The correlation between packing on pounds and artificial sweeteners that have no calories might be that the brain anticipates a high caloric intake when tongues encounter sweet or fatty foods.
Professor Kathleen Axen, who teaches health and nutrition sciences at Brooklyn College, stressed that she refrains from drinking artificially sweetened beverages. She advised that occasional soda consumption won’t kill anyone, but like all food groups in terms of nutrition, it is all about portioning control. “Go with seltzer, go with water. It is criminal that a bottle of water costs the same as a bottle of soda. Of course people are going to buy the soda because you might as well get something for your money,” she said.
“There’s a lot of new data coming out that your cells actually have receptors to these sweeteners. People thought that they were inner substances that didn’t have any effect on your body. But in fact, those that are absorbed actually have effects on cells because cells that have receptors for glucose, also will have receptors to these artificial sweeteners,” Axen continued.
There are now interests and concerns as to what kind of medical effects large amounts of artificial sweeteners can have on our bodies. “There are people who drink a six pack of diet beverages every day. They do it so they don’t want other things. What kind of effect is that having?” she asked.
The professor showed deep concern over this, arching her brows in dismay. “They are another population I would worry about.”
What is alarming is the unknown effects the chemicals in diet drinks can have on children. “Unborn children, if the mother’s consuming artificial sweeteners during pregnancy and its known that these sweeteners have effects on cells, what kind of effects might it have on fetal development?” asked Axen.
“Maybe this rash of pediatric obesity has something to do with the mother’s eating habits during pregnancy. People assume things are safe just because they don’t have an immediate effect, or chronic effect.”

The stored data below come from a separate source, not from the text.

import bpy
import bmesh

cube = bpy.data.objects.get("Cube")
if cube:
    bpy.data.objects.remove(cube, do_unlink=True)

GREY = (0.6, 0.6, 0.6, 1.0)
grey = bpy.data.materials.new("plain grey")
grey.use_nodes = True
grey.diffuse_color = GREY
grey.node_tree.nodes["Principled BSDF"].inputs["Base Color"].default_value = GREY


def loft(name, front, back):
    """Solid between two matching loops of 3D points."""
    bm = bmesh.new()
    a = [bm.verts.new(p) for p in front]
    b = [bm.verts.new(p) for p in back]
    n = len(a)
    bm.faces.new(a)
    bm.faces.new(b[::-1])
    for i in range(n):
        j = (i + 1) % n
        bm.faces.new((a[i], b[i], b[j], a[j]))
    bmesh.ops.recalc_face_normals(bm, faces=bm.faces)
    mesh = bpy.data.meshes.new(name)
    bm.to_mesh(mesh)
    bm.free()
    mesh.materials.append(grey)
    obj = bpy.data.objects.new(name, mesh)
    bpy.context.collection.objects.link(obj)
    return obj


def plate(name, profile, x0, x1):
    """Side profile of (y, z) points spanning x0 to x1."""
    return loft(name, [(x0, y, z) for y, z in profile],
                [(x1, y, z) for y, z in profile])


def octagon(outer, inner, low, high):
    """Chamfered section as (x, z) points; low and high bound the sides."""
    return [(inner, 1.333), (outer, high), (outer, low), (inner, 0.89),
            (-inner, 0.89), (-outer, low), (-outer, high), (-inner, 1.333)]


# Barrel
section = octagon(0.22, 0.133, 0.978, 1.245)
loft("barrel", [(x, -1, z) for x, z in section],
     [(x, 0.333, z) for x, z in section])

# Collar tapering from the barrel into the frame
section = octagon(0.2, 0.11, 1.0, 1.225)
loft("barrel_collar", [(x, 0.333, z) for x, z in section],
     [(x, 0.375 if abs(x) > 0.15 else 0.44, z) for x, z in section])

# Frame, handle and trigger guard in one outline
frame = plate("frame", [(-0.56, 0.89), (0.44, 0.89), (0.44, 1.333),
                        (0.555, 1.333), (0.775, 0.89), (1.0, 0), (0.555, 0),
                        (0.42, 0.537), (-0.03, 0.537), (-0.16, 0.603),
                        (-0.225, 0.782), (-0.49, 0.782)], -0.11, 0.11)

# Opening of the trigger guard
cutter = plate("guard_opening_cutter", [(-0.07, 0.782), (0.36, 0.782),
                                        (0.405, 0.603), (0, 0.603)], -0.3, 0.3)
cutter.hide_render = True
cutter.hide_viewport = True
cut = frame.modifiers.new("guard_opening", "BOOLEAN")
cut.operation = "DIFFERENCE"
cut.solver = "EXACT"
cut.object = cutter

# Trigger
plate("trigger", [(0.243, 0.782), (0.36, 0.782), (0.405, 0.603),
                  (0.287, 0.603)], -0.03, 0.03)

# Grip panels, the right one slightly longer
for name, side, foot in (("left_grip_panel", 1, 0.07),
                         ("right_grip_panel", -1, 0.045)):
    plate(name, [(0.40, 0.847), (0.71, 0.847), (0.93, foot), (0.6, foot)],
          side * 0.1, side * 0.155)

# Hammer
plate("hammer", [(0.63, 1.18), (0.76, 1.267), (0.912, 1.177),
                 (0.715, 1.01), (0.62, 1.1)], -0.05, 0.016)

Diet sodas and the like consist of the sugar-substitute, aspartame that was approved by the FDA in 1974, cyclamates that the FDA banned in 1970 under the premise that it caused cancer in rats and saccharin which was banned then lifted because of the similarities of cyclamates. Aspartame is the primary chemical used in diet thirst-quenchers.The effects aspartame can have on our bodies include blindness in the eyes, ringing in the ears, seizures, headaches, dizziness, sleepiness, tremors, allergies, nausea, bloating, brain damage, ulcers, birth defects, Lyme Disease, Alzheimer’s Disease Multiple Sclerosis, Hypothyroidism, Lupus, non-Hodgkins, Lymphoma and Attention Deficit Disorder, just to name a few. The body simply cannot break down the chemical and it can deposit in any tissue. “There are sodas that have artificial flavoring and colors and some people believe that contributes to behavioral problems. I don’t particularly myself, but there’s that kind of line of thought,” stated Axen.
There is a diet that has been popular called the fenigold diet which had to do with eliminating artificial colors and sweeteners from the diets of children who have hyper activity disorder and there’s a little bit of evidence for it. Professor Axen expressed that it’s not widely accepted by people in the field.
But what about Bloomberg’s ban to help regular soda and sugary-drinkers beat their addiction? According to Professor Axen, the only way to decrease the consumption is to increase the price.
“The reason why the price is so low is that the government subsidizes the corn industry. If the government stopped subsidizing the corn industry, then high fructose corn syrup would not be cheap and sodas would cost more. People would of themselves decrease their consumption,” she said.
“If you’re going to subsidize something, subsidize water instead of corn.”